Problem statement ::
Which lines in the data below contain the word "circle"? Return each of them.
[[ Stored data, beginning ]]
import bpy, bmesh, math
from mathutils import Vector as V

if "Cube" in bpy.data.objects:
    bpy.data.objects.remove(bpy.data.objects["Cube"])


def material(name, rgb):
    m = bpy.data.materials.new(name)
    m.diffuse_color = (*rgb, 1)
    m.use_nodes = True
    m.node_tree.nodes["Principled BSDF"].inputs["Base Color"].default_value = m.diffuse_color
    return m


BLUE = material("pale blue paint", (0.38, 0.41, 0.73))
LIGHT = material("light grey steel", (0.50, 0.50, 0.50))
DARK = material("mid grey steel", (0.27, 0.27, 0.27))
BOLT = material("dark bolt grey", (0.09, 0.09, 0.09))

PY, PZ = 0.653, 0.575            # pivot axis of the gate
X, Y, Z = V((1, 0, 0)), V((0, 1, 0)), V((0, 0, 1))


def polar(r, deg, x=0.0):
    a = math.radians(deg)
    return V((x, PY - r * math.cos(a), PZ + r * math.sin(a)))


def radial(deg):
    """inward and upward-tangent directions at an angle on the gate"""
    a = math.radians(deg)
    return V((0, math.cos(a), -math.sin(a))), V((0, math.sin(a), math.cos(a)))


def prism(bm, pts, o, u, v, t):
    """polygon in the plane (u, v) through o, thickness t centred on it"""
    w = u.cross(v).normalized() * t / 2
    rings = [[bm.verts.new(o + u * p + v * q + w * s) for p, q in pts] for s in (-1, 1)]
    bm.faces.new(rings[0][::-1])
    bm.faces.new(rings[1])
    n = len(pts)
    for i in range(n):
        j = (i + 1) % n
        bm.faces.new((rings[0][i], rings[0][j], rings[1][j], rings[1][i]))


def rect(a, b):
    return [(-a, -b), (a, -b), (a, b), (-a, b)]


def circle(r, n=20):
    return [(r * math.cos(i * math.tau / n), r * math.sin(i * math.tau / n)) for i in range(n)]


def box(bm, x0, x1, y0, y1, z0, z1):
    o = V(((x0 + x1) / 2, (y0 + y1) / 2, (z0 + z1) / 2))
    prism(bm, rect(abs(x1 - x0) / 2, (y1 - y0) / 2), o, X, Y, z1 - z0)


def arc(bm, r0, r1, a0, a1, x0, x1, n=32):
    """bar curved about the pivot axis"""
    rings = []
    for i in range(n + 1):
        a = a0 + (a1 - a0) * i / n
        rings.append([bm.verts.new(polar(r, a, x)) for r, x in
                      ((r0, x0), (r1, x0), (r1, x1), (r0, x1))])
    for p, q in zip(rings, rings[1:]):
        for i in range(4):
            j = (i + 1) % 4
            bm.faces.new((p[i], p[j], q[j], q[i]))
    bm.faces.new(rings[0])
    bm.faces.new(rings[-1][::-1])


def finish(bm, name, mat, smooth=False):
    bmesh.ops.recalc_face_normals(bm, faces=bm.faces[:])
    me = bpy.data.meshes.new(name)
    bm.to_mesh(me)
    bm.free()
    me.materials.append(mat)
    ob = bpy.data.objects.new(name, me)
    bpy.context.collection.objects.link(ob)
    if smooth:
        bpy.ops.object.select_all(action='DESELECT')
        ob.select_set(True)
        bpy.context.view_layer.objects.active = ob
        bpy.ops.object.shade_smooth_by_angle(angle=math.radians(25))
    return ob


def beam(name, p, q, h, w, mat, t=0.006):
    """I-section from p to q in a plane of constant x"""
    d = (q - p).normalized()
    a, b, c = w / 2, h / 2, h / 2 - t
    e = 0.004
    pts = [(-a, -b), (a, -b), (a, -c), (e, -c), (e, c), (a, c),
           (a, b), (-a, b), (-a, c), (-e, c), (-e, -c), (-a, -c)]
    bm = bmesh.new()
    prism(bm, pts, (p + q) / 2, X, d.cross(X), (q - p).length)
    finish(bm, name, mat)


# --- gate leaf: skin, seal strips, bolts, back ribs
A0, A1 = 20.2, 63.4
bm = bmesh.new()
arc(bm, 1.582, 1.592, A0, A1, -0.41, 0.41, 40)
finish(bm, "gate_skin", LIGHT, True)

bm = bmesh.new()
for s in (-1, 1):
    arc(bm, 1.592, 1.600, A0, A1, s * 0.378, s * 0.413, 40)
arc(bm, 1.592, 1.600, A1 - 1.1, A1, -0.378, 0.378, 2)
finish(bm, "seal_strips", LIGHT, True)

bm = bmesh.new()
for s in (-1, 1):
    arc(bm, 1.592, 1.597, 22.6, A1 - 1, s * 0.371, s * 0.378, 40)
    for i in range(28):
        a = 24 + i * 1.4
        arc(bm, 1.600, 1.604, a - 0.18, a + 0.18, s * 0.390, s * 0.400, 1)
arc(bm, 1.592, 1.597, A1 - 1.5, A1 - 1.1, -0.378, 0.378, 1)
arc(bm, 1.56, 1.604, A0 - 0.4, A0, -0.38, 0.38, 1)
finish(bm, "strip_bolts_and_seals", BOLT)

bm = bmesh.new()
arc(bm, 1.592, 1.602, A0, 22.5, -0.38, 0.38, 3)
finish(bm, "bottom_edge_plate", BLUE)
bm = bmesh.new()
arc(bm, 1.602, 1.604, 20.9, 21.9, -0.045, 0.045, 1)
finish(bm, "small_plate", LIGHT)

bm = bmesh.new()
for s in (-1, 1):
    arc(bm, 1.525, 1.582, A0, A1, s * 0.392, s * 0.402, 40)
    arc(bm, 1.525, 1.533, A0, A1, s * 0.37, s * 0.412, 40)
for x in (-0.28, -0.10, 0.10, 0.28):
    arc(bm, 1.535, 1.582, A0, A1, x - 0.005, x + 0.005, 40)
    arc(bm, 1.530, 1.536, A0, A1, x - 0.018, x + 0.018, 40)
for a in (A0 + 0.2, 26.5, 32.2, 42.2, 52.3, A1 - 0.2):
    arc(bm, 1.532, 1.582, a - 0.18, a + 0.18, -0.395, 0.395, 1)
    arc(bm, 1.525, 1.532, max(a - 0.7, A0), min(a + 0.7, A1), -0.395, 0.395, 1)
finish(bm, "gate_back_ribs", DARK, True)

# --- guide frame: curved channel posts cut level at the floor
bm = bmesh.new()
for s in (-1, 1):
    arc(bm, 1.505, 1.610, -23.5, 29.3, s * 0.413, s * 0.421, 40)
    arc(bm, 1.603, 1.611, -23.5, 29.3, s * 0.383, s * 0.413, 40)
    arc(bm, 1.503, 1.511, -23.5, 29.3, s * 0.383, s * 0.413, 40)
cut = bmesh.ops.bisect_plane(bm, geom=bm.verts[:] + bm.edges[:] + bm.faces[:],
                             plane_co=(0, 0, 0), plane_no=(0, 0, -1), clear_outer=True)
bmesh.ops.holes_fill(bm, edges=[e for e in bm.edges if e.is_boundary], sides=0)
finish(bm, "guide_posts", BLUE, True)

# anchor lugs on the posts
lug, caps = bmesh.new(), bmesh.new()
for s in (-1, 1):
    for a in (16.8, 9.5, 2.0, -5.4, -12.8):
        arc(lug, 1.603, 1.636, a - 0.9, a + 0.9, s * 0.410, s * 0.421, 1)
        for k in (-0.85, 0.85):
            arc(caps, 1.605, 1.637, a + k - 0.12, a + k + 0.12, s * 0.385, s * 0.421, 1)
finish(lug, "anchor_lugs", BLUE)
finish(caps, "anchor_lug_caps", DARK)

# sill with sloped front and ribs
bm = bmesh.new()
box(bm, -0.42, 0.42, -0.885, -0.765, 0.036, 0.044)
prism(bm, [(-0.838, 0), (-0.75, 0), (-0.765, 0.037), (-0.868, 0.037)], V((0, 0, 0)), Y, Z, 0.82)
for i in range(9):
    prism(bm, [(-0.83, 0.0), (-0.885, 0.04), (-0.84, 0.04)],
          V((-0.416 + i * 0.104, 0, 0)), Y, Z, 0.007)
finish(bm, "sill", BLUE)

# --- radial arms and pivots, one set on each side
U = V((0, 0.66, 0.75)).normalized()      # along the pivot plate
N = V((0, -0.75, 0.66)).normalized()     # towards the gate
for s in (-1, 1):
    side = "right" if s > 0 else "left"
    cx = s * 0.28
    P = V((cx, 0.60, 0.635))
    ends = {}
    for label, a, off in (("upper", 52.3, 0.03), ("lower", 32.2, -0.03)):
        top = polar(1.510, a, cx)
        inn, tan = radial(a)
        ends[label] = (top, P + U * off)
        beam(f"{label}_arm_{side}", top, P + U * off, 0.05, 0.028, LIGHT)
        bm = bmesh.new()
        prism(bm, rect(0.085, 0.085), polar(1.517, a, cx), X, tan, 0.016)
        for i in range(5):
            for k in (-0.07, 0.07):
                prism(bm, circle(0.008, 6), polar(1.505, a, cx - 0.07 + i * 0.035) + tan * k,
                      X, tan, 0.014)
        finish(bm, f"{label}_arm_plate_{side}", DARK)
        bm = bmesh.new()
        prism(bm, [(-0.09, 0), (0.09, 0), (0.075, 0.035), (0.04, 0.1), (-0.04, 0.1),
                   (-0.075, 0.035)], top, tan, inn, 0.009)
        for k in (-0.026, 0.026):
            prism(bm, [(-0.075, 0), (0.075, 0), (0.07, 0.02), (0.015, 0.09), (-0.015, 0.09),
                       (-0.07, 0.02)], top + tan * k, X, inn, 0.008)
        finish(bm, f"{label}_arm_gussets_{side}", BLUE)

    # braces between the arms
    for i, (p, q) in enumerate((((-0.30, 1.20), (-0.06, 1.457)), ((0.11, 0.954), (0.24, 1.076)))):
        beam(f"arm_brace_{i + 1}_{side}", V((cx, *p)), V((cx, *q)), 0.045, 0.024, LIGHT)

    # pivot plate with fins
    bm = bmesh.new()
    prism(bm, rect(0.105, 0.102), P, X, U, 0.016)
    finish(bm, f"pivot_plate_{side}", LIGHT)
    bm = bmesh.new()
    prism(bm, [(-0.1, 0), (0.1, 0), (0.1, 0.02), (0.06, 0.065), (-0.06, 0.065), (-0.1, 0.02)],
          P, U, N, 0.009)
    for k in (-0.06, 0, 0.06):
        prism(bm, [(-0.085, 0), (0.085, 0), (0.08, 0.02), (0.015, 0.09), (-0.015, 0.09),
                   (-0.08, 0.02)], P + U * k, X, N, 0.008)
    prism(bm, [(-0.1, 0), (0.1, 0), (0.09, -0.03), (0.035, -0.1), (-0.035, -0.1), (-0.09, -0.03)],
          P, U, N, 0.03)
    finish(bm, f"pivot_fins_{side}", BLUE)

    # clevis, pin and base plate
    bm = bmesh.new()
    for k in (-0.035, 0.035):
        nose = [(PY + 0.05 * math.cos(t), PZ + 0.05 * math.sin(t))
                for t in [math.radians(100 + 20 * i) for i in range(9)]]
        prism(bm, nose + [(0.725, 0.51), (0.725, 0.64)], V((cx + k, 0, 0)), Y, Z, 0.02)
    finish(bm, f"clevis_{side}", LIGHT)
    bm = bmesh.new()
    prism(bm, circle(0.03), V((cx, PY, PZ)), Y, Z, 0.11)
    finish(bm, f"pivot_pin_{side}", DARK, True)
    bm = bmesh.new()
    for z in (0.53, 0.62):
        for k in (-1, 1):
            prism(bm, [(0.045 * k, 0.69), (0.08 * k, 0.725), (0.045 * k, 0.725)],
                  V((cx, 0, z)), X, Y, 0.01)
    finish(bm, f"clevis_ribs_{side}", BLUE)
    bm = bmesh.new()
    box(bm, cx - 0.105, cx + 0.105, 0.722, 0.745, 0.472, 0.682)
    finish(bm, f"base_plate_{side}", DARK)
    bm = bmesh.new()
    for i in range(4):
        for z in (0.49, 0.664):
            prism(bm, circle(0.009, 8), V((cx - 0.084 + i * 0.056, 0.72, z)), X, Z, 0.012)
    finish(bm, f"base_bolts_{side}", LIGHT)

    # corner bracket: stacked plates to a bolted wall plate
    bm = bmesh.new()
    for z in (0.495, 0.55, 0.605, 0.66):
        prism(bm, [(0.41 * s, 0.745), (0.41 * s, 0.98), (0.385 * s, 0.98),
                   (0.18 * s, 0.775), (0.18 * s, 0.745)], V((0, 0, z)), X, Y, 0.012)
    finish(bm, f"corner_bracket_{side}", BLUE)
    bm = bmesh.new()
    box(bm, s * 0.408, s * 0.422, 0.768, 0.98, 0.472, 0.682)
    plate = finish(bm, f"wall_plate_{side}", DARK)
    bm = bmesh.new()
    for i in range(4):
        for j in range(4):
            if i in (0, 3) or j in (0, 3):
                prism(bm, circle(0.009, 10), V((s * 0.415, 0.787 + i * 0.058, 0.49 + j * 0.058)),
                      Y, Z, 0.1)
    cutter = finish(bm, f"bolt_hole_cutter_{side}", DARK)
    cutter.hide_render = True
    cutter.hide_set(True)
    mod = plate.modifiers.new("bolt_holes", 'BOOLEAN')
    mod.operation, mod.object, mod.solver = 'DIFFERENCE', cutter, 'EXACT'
[[ Stored data, end ]]
Solution below ::
def circle(r, n=20):
                prism(bm, circle(0.008, 6), polar(1.505, a, cx - 0.07 + i * 0.035) + tan * k,
    prism(bm, circle(0.03), V((cx, PY, PZ)), Y, Z, 0.11)
            prism(bm, circle(0.009, 8), V((cx - 0.084 + i * 0.056, 0.72, z)), X, Z, 0.012)
                prism(bm, circle(0.009, 10), V((s * 0.415, 0.787 + i * 0.058, 0.49 + j * 0.058)),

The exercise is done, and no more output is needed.